Last Friday, April Garrett looked at her daughter, Arielle Laub (senior), and said to her, “It’s okay if you need to take a year off after graduation.” Laub, an English and Comparative Literary Studies major, responded by choking on her iced tea and hyperventilating.
This may be a dramatized version of the lunch I recently had with my mom, but it is not far from the truth. When she told me, supportively and lovingly, that it was okay if I need a breather after college, I did not respond with relief or appreciation. Instead, I thought to myself, “What, you think I can’t do this? You think I can’t jump right into being a functioning professional who owns a pencil skirt and pays bills? I am a grown woman!”
I respond equally indignantly when someone asks me what my job and career aspects are after graduation. (“I don’t know –– I think I’m just going to adopt a dog and drive around the country volunteering at organic farms.”) If anyone dares ask what my post-college plans are, I immediately resent them and force myself to reiterate one of the 300 possible options at the top of my list at the given time.

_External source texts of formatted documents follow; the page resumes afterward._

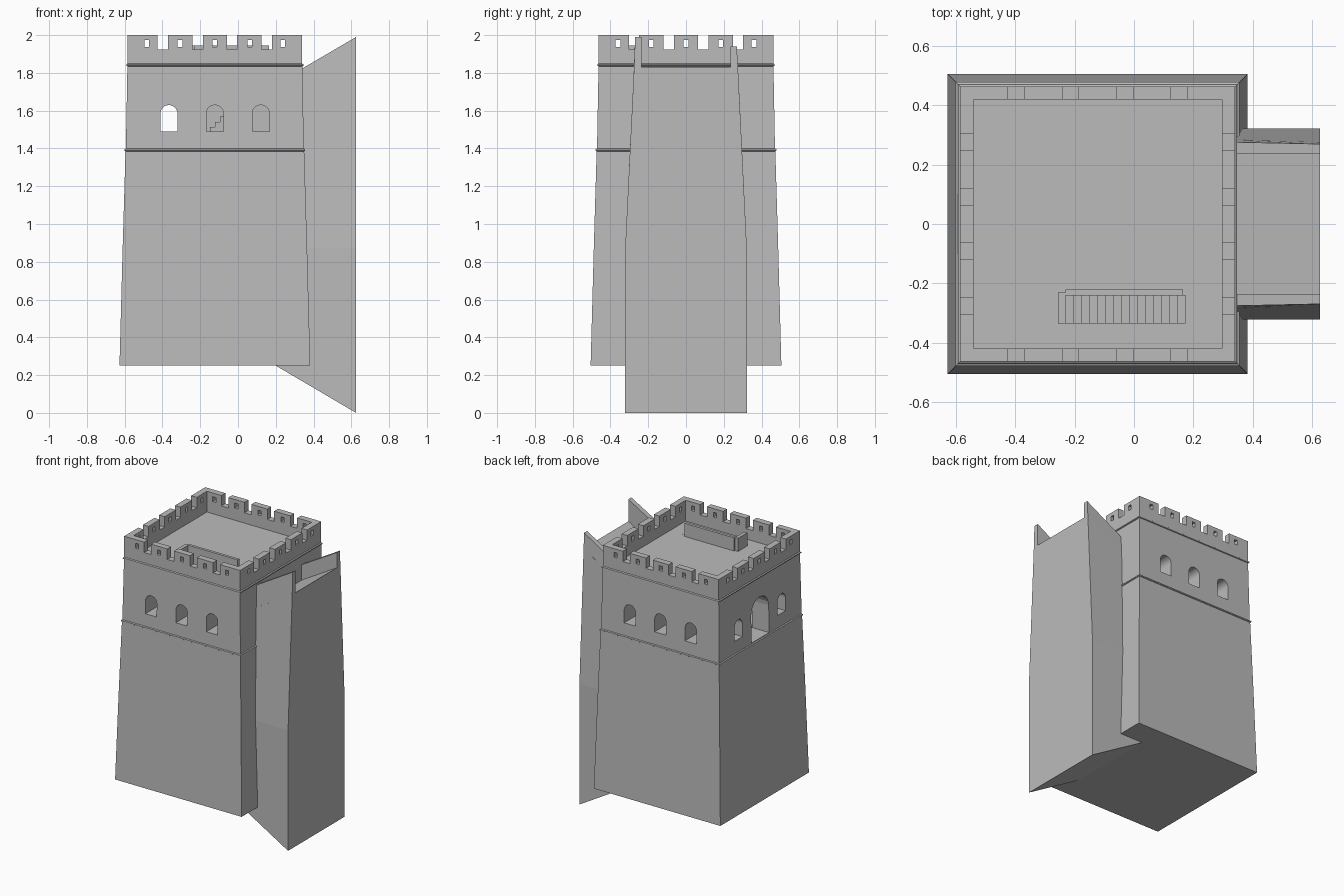
import bpy, bmesh, math

if "Cube" in bpy.data.objects:
    bpy.data.objects.remove(bpy.data.objects["Cube"])

CX = -0.1225          # tower axis in x
stone = bpy.data.materials.new("grey_stone")
stone.diffuse_color = (0.5, 0.5, 0.5, 1)
stone.use_nodes = True
stone.node_tree.nodes["Principled BSDF"].inputs["Base Color"].default_value = stone.diffuse_color


def finish(name, bm):
    bmesh.ops.recalc_face_normals(bm, faces=bm.faces)
    me = bpy.data.meshes.new(name)
    bm.to_mesh(me)
    bm.free()
    me.materials.append(stone)
    ob = bpy.data.objects.new(name, me)
    bpy.context.collection.objects.link(ob)
    return ob


def loft(bm, rings):
    """Closed skin through rings with equal point counts."""
    rows = [[bm.verts.new(p) for p in r] for r in rings]
    n = len(rows[0])
    for a, b in zip(rows, rows[1:]):
        for i in range(n):
            j = (i + 1) % n
            bm.faces.new((a[i], a[j], b[j], b[i]))
    bm.faces.new(rows[0][::-1])
    bm.faces.new(rows[-1])


def rect(x0, x1, y0, y1, z):
    return [(x0, y0, z), (x1, y0, z), (x1, y1, z), (x0, y1, z)]


def box(bm, x0, x1, y0, y1, z0, z1):
    loft(bm, [rect(x0, x1, y0, y1, z0), rect(x0, x1, y0, y1, z1)])


def square(h, z):
    return rect(CX - h, CX + h, -h, h, z)


def arch(bm, axis, mid, width, z0, z1, a, b):
    """Round-headed prism running along the axis from a to b."""
    r = width / 2
    prof = [(mid - r, z0), (mid + r, z0)]
    prof += [(mid + r * math.cos(t * math.pi / 10), z1 - r + r * math.sin(t * math.pi / 10))
             for t in range(11)]
    put = (lambda u, z, d: (u, d, z)) if axis == "y" else (lambda u, z, d: (d, u, z))
    loft(bm, [[put(u, z, d) for u, z in prof] for d in (a, b)])


def cut(ob, bm):
    cutter = finish("cutter", bm)
    cutter.hide_render = True
    mod = ob.modifiers.new("cut", "BOOLEAN")
    mod.operation, mod.solver, mod.object = "DIFFERENCE", "EXACT", cutter
    bpy.context.view_layer.objects.active = ob
    bpy.ops.object.modifier_apply(modifier=mod.name)
    bpy.data.objects.remove(cutter, do_unlink=True)


# tapered tower body with two thin string courses
bm = bmesh.new()
loft(bm, [square(h, z) for h, z in [
    (.505, .25), (.488, .88), (.473, 1.385), (.478, 1.388), (.478, 1.396), (.471, 1.40),
    (.463, 1.835), (.469, 1.838), (.469, 1.845), (.4625, 1.85)]])
tower = finish("tower_body", bm)

# upper room
bm = bmesh.new()
box(bm, CX - .335, CX + .335, -.335, .335, 1.40, 1.80)
cut(tower, bm)

# three windows through front and back
bm = bmesh.new()
for i in (-1, 0, 1):
    arch(bm, "y", CX + i * .243, .09, 1.49, 1.63, -.7, .7)
cut(tower, bm)

# doorway and two windows on the left side
bm = bmesh.new()
arch(bm, "x", 0, .20, 1.405, 1.70, -.8, -.3)
for s in (-1, 1):
    arch(bm, "x", s * .245, .09, 1.49, 1.63, -.8, -.3)
cut(tower, bm)

# stairwell opening in the roof
bm = bmesh.new()
box(bm, -.23, .20, -.333, -.24, 1.7, 1.95)
cut(tower, bm)

# parapet ring
bm = bmesh.new()
loft(bm, [square(.4625, 1.849), square(.4625, 2.0)])
parapet = finish("parapet", bm)
bm = bmesh.new()
loft(bm, [square(.418, 1.7), square(.418, 2.2)])
cut(parapet, bm)

# crenels and loopholes, cut through opposite walls together
for axis in "xy":
    bm = bmesh.new()
    slots = [(g, .0275, 1.925, 2.1) for g in (-.275, -.091, .091, .275)]
    slots += [(g, .0125, 1.938, 1.973) for g in (-.36, -.184, 0, .184, .36)]
    for g, w, z0, z1 in slots:
        if axis == "y":
            box(bm, CX + g - w, CX + g + w, -.8, .8, z0, z1)
        else:
            box(bm, -.9, .7, g - w, g + w, z0, z1)
    cut(parapet, bm)

# stairs from the upper room to the roof
bm = bmesh.new()
N = 16
prof = [(-.23, 1.40)]
for i in range(N):
    z = 1.40 + .45 * (i + 1) / N
    prof += [(-.23 + .43 * i / N, z), (-.23 + .43 * (i + 1) / N, z)]
prof.append((.20, 1.40))
loft(bm, [[(x, y, z) for x, z in prof] for y in (-.333, -.241)])
finish("stairs", bm)

# guard walls around the stairwell
bm = bmesh.new()
box(bm, -.23, .165, -.24, -.22, 1.40, 1.945)
box(bm, -.255, -.23, -.335, -.23, 1.80, 1.945)
finish("stair_guard", bm)

# tall buttress on the right side, with sloping base and sloping floor on top
bm = bmesh.new()
XO = .625


def slab(xi, zi, h0, zo, h1):
    return [(xi, -h0, zi), (XO, -h1, zo), (XO, h1, zo), (xi, h0, zi)]


loft(bm, [slab(.20, .25, .322, 0, .322), slab(.20, .87, .322, .87, .322),
          slab(.25, 1.61, .286, 1.83, .275)])
finish("buttress", bm)

# raised side walls on the buttress, front one taller
for name, s, top in (("front_side_wall", -1, 1.99), ("back_side_wall", 1, 1.94)):
    bm = bmesh.new()
    inner = .235
    low = [(.30, s * .284, 1.63), (XO, s * .2752, 1.82), (XO, s * inner, 1.82), (.30, s * inner, 1.63)]
    high = [(.30, s * .276, top - .19), (XO, s * .269, top), (XO, s * inner, top),
            (.30, s * inner, top - .19)]
    loft(bm, [low, high])
    finish(name, bm)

Some students already have post-graduation jobs lined up while others are being accepted into graduate schools. Those of us with humanities degrees applaud our peers, while simultaneously wishing we had been left-brained enough to major in economics or chemistry or even gone to school for marketing so that we could actually find job prospects on LinkedIn. But alas, LinkedIn keeps telling me to apply for a job at a Chinese news media company.
At the end of four years in college, I feel completely overwhelmed by the plethora of options the world holds. It has led me to question everything from what my lipstick color says about me to whether I picked the right major (Is it too late to go back and choose botany?). The stories in the media do little to reassure seniors about impending reality. We hear tales of geniuses who dropped out of college to begin revolutionary start-ups, made undergraduate scientific breakthroughs, sold all of their worldly possessions to climb the Seven Summits or found yoga schools in underprivileged communities. We hear the extreme stories – the black and the white but never, ever the grey. The fact of the matter is – what happens to 99 percent of people immediately after graduation would never make it to the cover of a newspaper or into a movie because it would be mind-numbingly dull.
I have always put pressure on myself to be the extreme, the pinnacle. In sixth grade, when asked what I wanted to be when I grew up, I said, “The first female president of the United States.” In ninth grade, I thought I was going to be a war zone reporter. Whatever my career trajectory, I believed it would begin immediately after college.
What I am realizing, however, is that few people have one career in their lifetime. My dad, a criminal defense attorney for three decades, once paid the bills by putting the lids on sodas in a bottling plant. And while I think the soda-bottling industry has replaced his job with a robot, I still in some way want to follow in his footsteps. Instead of thinking of the choice I make for post-grad as the summation of who I am and what I will do, I am trying to think of it as one small plot point in the long story that will be my life.
I still have no solid answer for those who ask me what I am going to do when I graduate. But even as the anxiety swells when I hear the words, “What are your plans?,” I remind myself that the point is not to do something remarkable – the point is to do something. In constantly choosing to move forward, we will find the many things that fulfill us. And while most of those things will not make it onto front page headlines, they will make for rich lives.
Ari Laub is a senior English and Comparative Literary Studies major. She can be reached at email@example.com or on Twitter @WklyALaub.